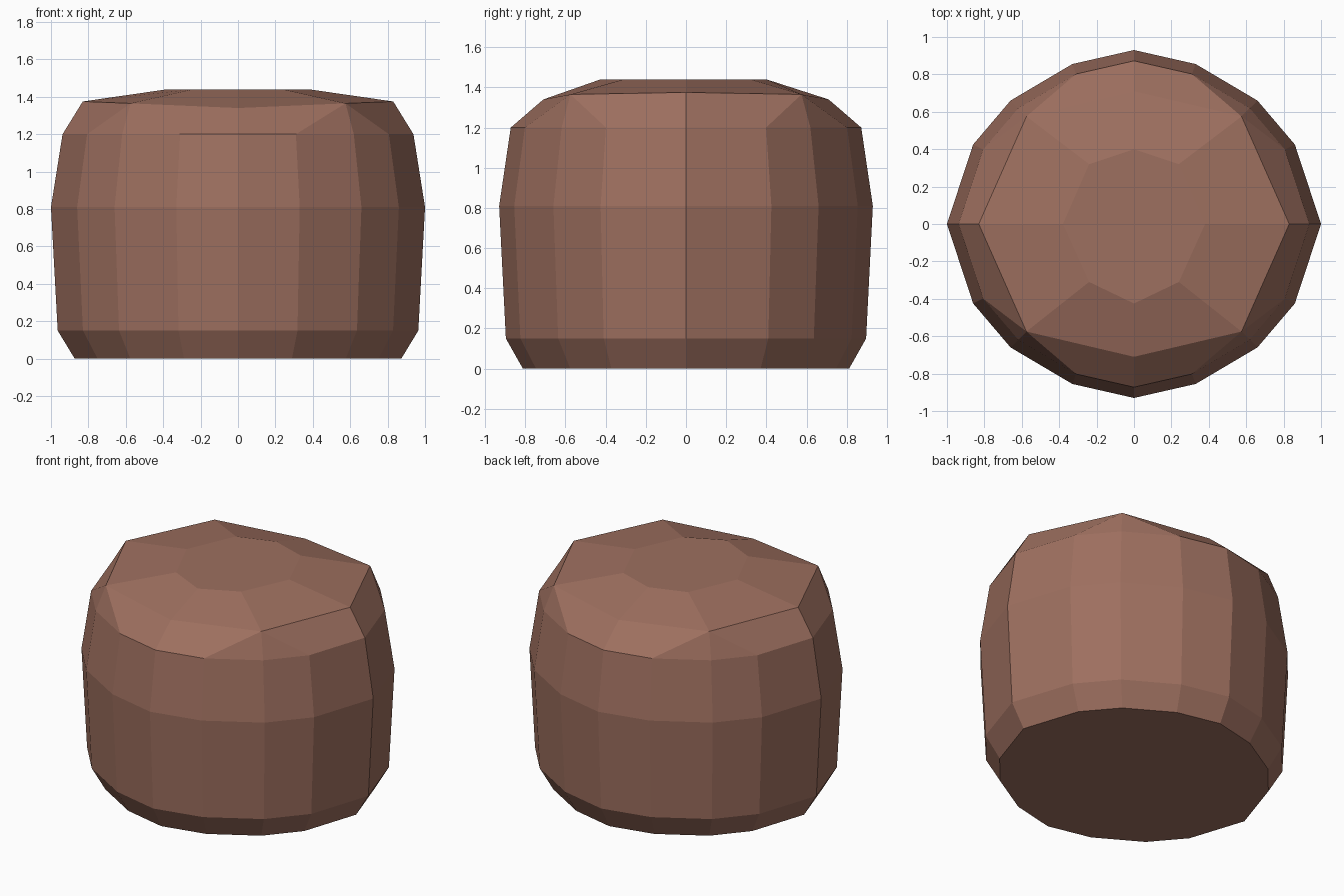
import bpy, bmesh

if "Cube" in bpy.data.objects:
    bpy.data.objects.remove(bpy.data.objects["Cube"])

# Quarter outline of the 16-sided body, mirrored to a full ring
quarter = [(1, 0), (0.86, 0.425), (0.66, 0.66), (0.33, 0.855), (0, 0.93)]
half = quarter + [(-x, y) for x, y in quarter[-2::-1]]
outline = half + [(x, -y) for x, y in half[-2:0:-1]]

bm = bmesh.new()


def ring(points):
    return [bm.verts.new(p) for p in points]


def bridge(a, b):
    n = len(a)
    for i in range(n):
        j = (i + 1) % n
        bm.faces.new((a[i], a[j], b[j], b[i]))


# Bulging side wall: (height, scale)
levels = [(0, 0.873), (0.15, 0.964), (0.81, 1.0), (1.2, 0.938)]
walls = [ring((x * s, y * s, z) for x, y in outline) for z, s in levels]
for lower, upper in zip(walls, walls[1:]):
    bridge(lower, upper)
bm.faces.new(walls[0][::-1])

# Eight-sided shoulder ring
d, h = 0.575, 1.365
shoulder = ring([(0.83, 0, 1.375), (d, d, h), (0, 0.71, 1.34), (-d, d, h),
                 (-0.83, 0, 1.375), (-d, -d, h), (0, -0.71, 1.34), (d, -d, h)])
rim = walls[-1]
for i in range(8):
    j = (i + 1) % 8
    a, mid, b = rim[2 * i], rim[2 * i + 1], rim[(2 * i + 2) % 16]
    if i % 2 == 0:      # axis corner to diagonal corner
        bm.faces.new((a, mid, shoulder[j], shoulder[i]))
        bm.faces.new((mid, b, shoulder[j]))
    else:               # diagonal corner to axis corner
        bm.faces.new((a, mid, shoulder[i]))
        bm.faces.new((mid, b, shoulder[j], shoulder[i]))

# Flat top
top = ring((x, y, 1.44) for x, y in [
    (0.38, 0), (0.24, 0.32), (0, 0.40), (-0.24, 0.32),
    (-0.38, 0), (-0.24, -0.31), (0, -0.425), (0.24, -0.31)])
bridge(shoulder, top)
bm.faces.new(top)

bmesh.ops.recalc_face_normals(bm, faces=bm.faces)
mesh = bpy.data.meshes.new("rounded_block")
bm.to_mesh(mesh)
bm.free()

mat = bpy.data.materials.new("brown")
mat.diffuse_color = (0.34, 0.16, 0.115, 1)
mat.use_nodes = True
mat.node_tree.nodes["Principled BSDF"].inputs["Base Color"].default_value = mat.diffuse_color
mesh.materials.append(mat)
obj = bpy.data.objects.new("rounded_block", mesh)
bpy.context.collection.objects.link(obj)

Description of the task ::
Write out the material above once more, word for word. Images stay out.

Exercise solution ::
import bpy, bmesh

if "Cube" in bpy.data.objects:
    bpy.data.objects.remove(bpy.data.objects["Cube"])

# Quarter outline of the 16-sided body, mirrored to a full ring
quarter = [(1, 0), (0.86, 0.425), (0.66, 0.66), (0.33, 0.855), (0, 0.93)]
half = quarter + [(-x, y) for x, y in quarter[-2::-1]]
outline = half + [(x, -y) for x, y in half[-2:0:-1]]

bm = bmesh.new()


def ring(points):
    return [bm.verts.new(p) for p in points]


def bridge(a, b):
    n = len(a)
    for i in range(n):
        j = (i + 1) % n
        bm.faces.new((a[i], a[j], b[j], b[i]))


# Bulging side wall: (height, scale)
levels = [(0, 0.873), (0.15, 0.964), (0.81, 1.0), (1.2, 0.938)]
walls = [ring((x * s, y * s, z) for x, y in outline) for z, s in levels]
for lower, upper in zip(walls, walls[1:]):
    bridge(lower, upper)
bm.faces.new(walls[0][::-1])

# Eight-sided shoulder ring
d, h = 0.575, 1.365
shoulder = ring([(0.83, 0, 1.375), (d, d, h), (0, 0.71, 1.34), (-d, d, h),
                 (-0.83, 0, 1.375), (-d, -d, h), (0, -0.71, 1.34), (d, -d, h)])
rim = walls[-1]
for i in range(8):
    j = (i + 1) % 8
    a, mid, b = rim[2 * i], rim[2 * i + 1], rim[(2 * i + 2) % 16]
    if i % 2 == 0:      # axis corner to diagonal corner
        bm.faces.new((a, mid, shoulder[j], shoulder[i]))
        bm.faces.new((mid, b, shoulder[j]))
    else:               # diagonal corner to axis corner
        bm.faces.new((a, mid, shoulder[i]))
        bm.faces.new((mid, b, shoulder[j], shoulder[i]))

# Flat top
top = ring((x, y, 1.44) for x, y in [
    (0.38, 0), (0.24, 0.32), (0, 0.40), (-0.24, 0.32),
    (-0.38, 0), (-0.24, -0.31), (0, -0.425), (0.24, -0.31)])
bridge(shoulder, top)
bm.faces.new(top)

bmesh.ops.recalc_face_normals(bm, faces=bm.faces)
mesh = bpy.data.meshes.new("rounded_block")
bm.to_mesh(mesh)
bm.free()

mat = bpy.data.materials.new("brown")
mat.diffuse_color = (0.34, 0.16, 0.115, 1)
mat.use_nodes = True
mat.node_tree.nodes["Principled BSDF"].inputs["Base Color"].default_value = mat.diffuse_color
mesh.materials.append(mat)
obj = bpy.data.objects.new("rounded_block", mesh)
bpy.context.collection.objects.link(obj)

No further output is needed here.